Friday , June 21 2024
Jacob Blazer heads in a minimalist direction with his new EP.

Music Review: Indie Round-Up – Jacob Blazer, Charlie Parr, MSB Family Band

Jacob Blazer, I Am Jacob

Coming off a jam-band pedigree, Jacob Blazer heads in a contrasting, minimalist direction with his new EP. Backed by his band The Good People he’s stripped everything down, “moving on down” as he insists in “Moving.” The music is clear and relatively simple, the lyrics accessible in a way that’s likely to appeal to youthful romantics and cynical adults alike.

This minimalist flavor extends to the song titles (all single words), and finds expression in a good-natured mix of smooth soulful pop, airy reggae, and bemused rap.

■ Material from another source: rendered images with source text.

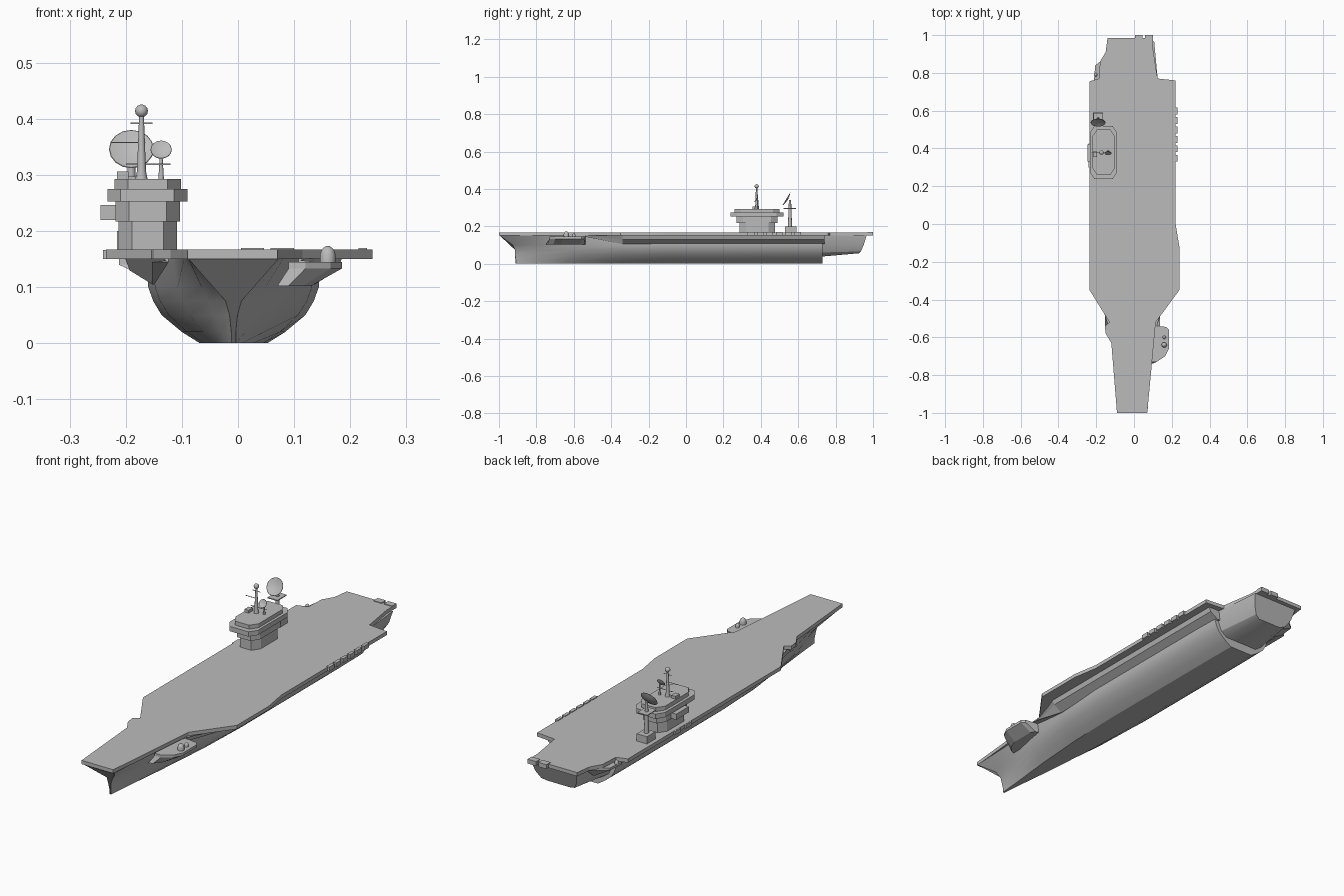
import bpy, bmesh, math
from mathutils import Vector

cube = bpy.data.objects.get("Cube")
if cube:
    bpy.data.objects.remove(cube)

grey = bpy.data.materials.new("ship_grey")
grey.use_nodes = True
grey.diffuse_color = (0.5, 0.5, 0.5, 1)
grey.node_tree.nodes["Principled BSDF"].inputs["Base Color"].default_value = (0.5, 0.5, 0.5, 1)


def finish(name, bm, smooth=None):
    bmesh.ops.recalc_face_normals(bm, faces=bm.faces)
    mesh = bpy.data.meshes.new(name)
    bm.to_mesh(mesh)
    bm.free()
    mesh.materials.append(grey)
    ob = bpy.data.objects.new(name, mesh)
    bpy.context.collection.objects.link(ob)
    if smooth:
        bpy.ops.object.select_all(action='DESELECT')
        ob.select_set(True)
        bpy.context.view_layer.objects.active = ob
        bpy.ops.object.shade_smooth_by_angle(angle=math.radians(smooth))
    return ob


def loft(name, rings, smooth=None):
    """Skin closed rings of equal length and cap both ends."""
    bm = bmesh.new()
    rows = [[bm.verts.new(p) for p in ring] for ring in rings]
    n = len(rows[0])
    for a, b in zip(rows, rows[1:]):
        for i in range(n):
            j = (i + 1) % n
            bm.faces.new((a[i], a[j], b[j], b[i]))
    bm.faces.new(rows[0])
    bm.faces.new(rows[-1])
    return finish(name, bm, smooth)


def prism(name, outline, z0, z1):
    return loft(name, [[(x, y, z) for x, y in outline] for z in (z0, z1)])


def box(name, x0, x1, y0, y1, z0, z1):
    return prism(name, [(x0, y0), (x1, y0), (x1, y1), (x0, y1)], z0, z1)


def chamfered(x0, x1, y0, y1, c, d):
    return [(x0 + c, y0), (x1 - c, y0), (x1, y0 + d), (x1, y1 - d),
            (x1 - c, y1), (x0 + c, y1), (x0, y1 - d), (x0, y0 + d)]


def lathe(name, centre, profile, axis=(0, 0, 1), sides=12):
    """Revolve (radius, height) pairs about an axis."""
    turn = Vector((0, 0, 1)).rotation_difference(Vector(axis))
    rings = []
    for r, h in profile:
        ring = [Vector((r * math.cos(t), r * math.sin(t), h))
                for t in (math.tau * i / sides for i in range(sides))]
        rings.append([Vector(centre) + turn @ p for p in ring])
    return loft(name, rings, 40)


def hull_rings(levels, stations, mid=-0.008):
    """Each station is (y at bottom, y at top, half widths per level)."""
    rings = []
    for ys, widths in stations:
        if not isinstance(ys, (list, tuple)):
            ys = [ys] * len(levels)
        port = [(mid + w, y, z) for w, y, z in zip(widths, ys, levels)]
        starboard = [(mid - w, y, z) for w, y, z in zip(widths, ys, levels)]
        rings.append(port + starboard[::-1])
    return rings


# Flight deck
deck = [(-.09, -1), (.07, -1), (.115, -.52), (.24, -.35), (.24, -.12), (.22, 0),
        (.22, .76), (.125, .77), (.10, .93), (.10, .985), (-.14, .985),
        (-.15, .91), (-.18, .86), (-.185, .77), (-.235, .755), (-.235, -.35),
        (-.13, -.52), (-.155, -.54), (-.15, -.58), (-.12, -.63)]
prism("flight_deck", deck, .15, .167)

# Main hull with flared bow and flat stem
levels = [0, .02, .05, .075, .1, .15]
stem_y = [-.91, -.91, -.915, -.915, -.925, -.995]
hull = [(stem_y, [.004, .004, .007, .014, .033, .08]),
        (-.8, [.014, .022, .034, .044, .057, .088]),
        (-.6, [.035, .055, .078, .09, .1, .108]),
        (-.35, [.053, .083, .115, .131, .14, .142]),
        (-.1, [.06, .092, .128, .143, .152, .153]),
        (.6, [.06, .092, .128, .143, .152, .153]),
        (.73, [.058, .09, .126, .141, .15, .152])]
loft("main_hull", hull_rings(levels, hull), 30)

# Raised stern section
stern_levels = [.038, .06, .1, .15]
stern = [(.72, [.085, .115, .132, .138]),
         ([.925, .935, .95, .965], [.06, .085, .105, .115])]
rings = hull_rings(stern_levels, stern)
rings[1] = [(x, y, z + (.018 if z < .05 else .006 if z < .09 else 0)) for x, y, z in rings[1]]
loft("stern_hull", rings, 30)

# Side galleries under the deck overhang
for side, name in ((1, "left_gallery"), (-1, "right_gallery")):
    def section(y, low, out):
        return [(side * x - .008, y, z) for x, z in
                ((.10, low), (.145, low), (out, low + (.15 - low) * .55),
                 (out + .008, .151), (.10, .151))]
    loft(name, [section(-.54, .145, .12), section(-.34, .105, .185),
                section(.74, .105, .185)])

# Forward gun platform and gun domes
rim = [(.09, -.73), (.12, -.73), (.165, -.7), (.185, -.66), (.185, -.56), (.17, -.545), (.09, -.535)]
foot = [(.07, -.75), (.09, -.74), (.115, -.71), (.13, -.67), (.13, -.56), (.12, -.54), (.07, -.53)]
loft("gun_platform", [[(x, y, .102) for x, y in foot],
                      [(x, y, .133) for x, y in rim], [(x, y, .145) for x, y in rim]])
for y, r in ((-.64, .014), (-.6, .009)):
    lathe("gun_dome", (.16, y, .144), [(r, 0), (r, r), (r * .75, r * 1.7), (r * .2, r * 2.1)])

# Aft right gun platform
loft("aft_platform", [[(-.13, .74, .105), (-.14, .74, .105), (-.14, .86, .105), (-.13, .86, .105)],
                      [(-.13, .76, .14), (-.212, .765, .14), (-.205, .84, .14), (-.13, .9, .14)],
                      [(-.13, .76, .15), (-.212, .765, .15), (-.205, .84, .15), (-.13, .9, .15)]])
lathe("aft_gun_dome", (-.203, .79, .15), [(.009, 0), (.009, .008), (.006, .015), (.001, .018)])

# Edge lockers along the left side, right side and stern
for i in range(6):
    y = .33 + i * .05
    box("left_locker", .215, .23, y, y + .036, .15, .17)
for y in (.3, .38):
    box("right_locker", -.241, -.23, y, y + .045, .15, .166)
for x0, x1 in ((.005, .046), (.058, .1)):
    box("stern_locker", x0, x1, .97, 1.0, .15, .17)

# Island tower in stacked octagonal tiers
tiers = [(-.213, -.109, .285, .475, .166, .217), (-.218, -.103, .27, .49, .217, .253),
         (-.233, -.09, .237, .52, .253, .275), (-.22, -.102, .26, .5, .275, .293)]
for x0, x1, y0, y1, z0, z1 in tiers:
    prism("island_tier", chamfered(x0, x1, y0, y1, .024, .035), z0, z1)
box("island_side_cabin", -.245, -.2, .33, .42, .22, .246)
box("roof_locker", -.216, -.195, .355, .385, .293, .306)

# Main mast with yards and ball
lathe("mast", (-.172, .378, .292), [(.011, 0), (.008, .015), (.004, .12)])
lathe("mast_ball", (-.172, .378, .414),
      [(.0115 * math.sin(math.pi * (.05 + .15 * i)), -.0115 * math.cos(math.pi * (.05 + .15 * i)))
       for i in range(7)])
for x0, x1, z in ((-.192, -.152, .392), (-.225, -.165, .358), (-.2, -.12, .319)):
    box("mast_yard", x0, x1, .377, .379, z - .001, z + .001)


def dish(name, centre, r):
    """Shallow bowl facing forward and up."""
    lathe(name, centre, [(r * .1, -r * .2), (r * .6, -r * .13), (r, 0), (r * .97, .001),
                         (r * .6, -r * .08), (r * .1, -r * .15)], (0, -.85, .52), 16)


# Small radar dish on the roof
lathe("small_dish_post", (-.137, .385, .292), [(.005, 0), (.002, .05)])
dish("small_dish", (-.137, .375, .345), .019)

# Large radar dish on its tower behind the island
box("radar_base", -.216, -.164, .53, .59, .166, .2)
lathe("radar_post", (-.19, .556, .2), [(.011, 0), (.006, .14)])
box("radar_platform", -.215, -.165, .52, .587, .293, .297)
dish("large_dish", (-.19, .537, .346), .04)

There’s a leftover flower-child aroma here and there – in the chord progression borrowed from “Lay Lady Lay,” in the slow central number “Simple,” and in the Woodstock-ish harmonies of “Allstar,” in which rapped verses alternate with the vaguely trippy chorus “Sometimes you need an allstar/Sometimes you need a rubber soul.” I think the closer, “Goodbye,” is my favorite track by virtue of its catchiness and the perky attitude that bubbles up through the music in spite of lyrics about the end of a relationship. The whole EP carries a sense of harmonious uplift that really can put a smile on your face.

Charlie Parr, Barnswallow

You can depend on Charlie Parr for traditional-sounding blues and folk with lots of energy, assured musicianship, and minimal artsiness. Amazingly, Barnswallow is his eleventh studio album. It’s got all the authentic rootsiness of Keep Your Hands on the Plow though less of the tasty gospel influence featured on that earlier disc. Maybe for that reason, maybe for some other, there’s less beauty in the songwriting this time around, and a few of the folkier numbers get a bit monotonous. But the keening “Jesus is a Hobo” and the wry “Badger” might be worth the purchase price all by themselves; the plucky “Henry Goes to the Bank” wormed itself into my lizard brain too; and “True Friends” speaks truth: “True friends are hard to find/To get one you got to be one.” True music isn’t that easy to find nowadays either, but there’s plenty of it here.

The Mighty Short Bus (MSB Family Band), The Family Band Record

In a similar vein, this lo-fi, warts-and-all disc has a pleasing acoustic-naturalistic vibe. Last year The Mighty Short Bus, from Madison, WI, reformulated itself, took a bunch of new songs into a barn, and quickly rehearsed and recorded this album, aiming to “capture the magic a song has the first time you play it aloud.” Mission accomplished: bare honesty combined with a good-time feel lights up most of these songs. Even the grim and eccentric “Lawyers and Their Money” thrives as a toe-tapping two-step.

The songs have a loose, traditional Americana sound, and numbers like “On the Run,” “East Coast Elaine,” and the swinging “Keep On Goin'” with its rich vocal harmonies bring to mind the songs of the Byrds/Gram Parsons country-rock revival of the late 1960s. Among the many high-energy tracks like the bouncy “Tonight,” the simple slow song “Movin’ On” might be my favorite.

On some songs the vocals, from primary songwriters Frank Busch and Nic Adamany, may sound a little too raw at times, but that’s all part of the off-the-cuff nature of this project. With solid musicianship and sensitive songwriting throughout, this record was a worthwhile detour for this short bus to take, if detour it was.

About Jon Sobel

Jon Sobel is Publisher and Executive Editor of Blogcritics as well as lead editor of the Culture & Society section. As a writer he contributes most often to Music, where he covers classical music (old and new) and other genres, and Culture, where he reviews NYC theater. Through Oren Hope Marketing and Copywriting at you can hire him to write or edit whatever marketing or journalistic materials your heart desires. Jon also writes the blog Park Odyssey at where he is on a mission to visit every park in New York City. He has also been a part-time working musician, including as lead singer, songwriter, and bass player for Whisperado.

Check Also

The Coal Men

Music Review: The Coal Men – ‘Everett’

What The Coal Men have that not many amplified Americana bands do is gripping songwriting that makes their dark sound grab hold and sink in.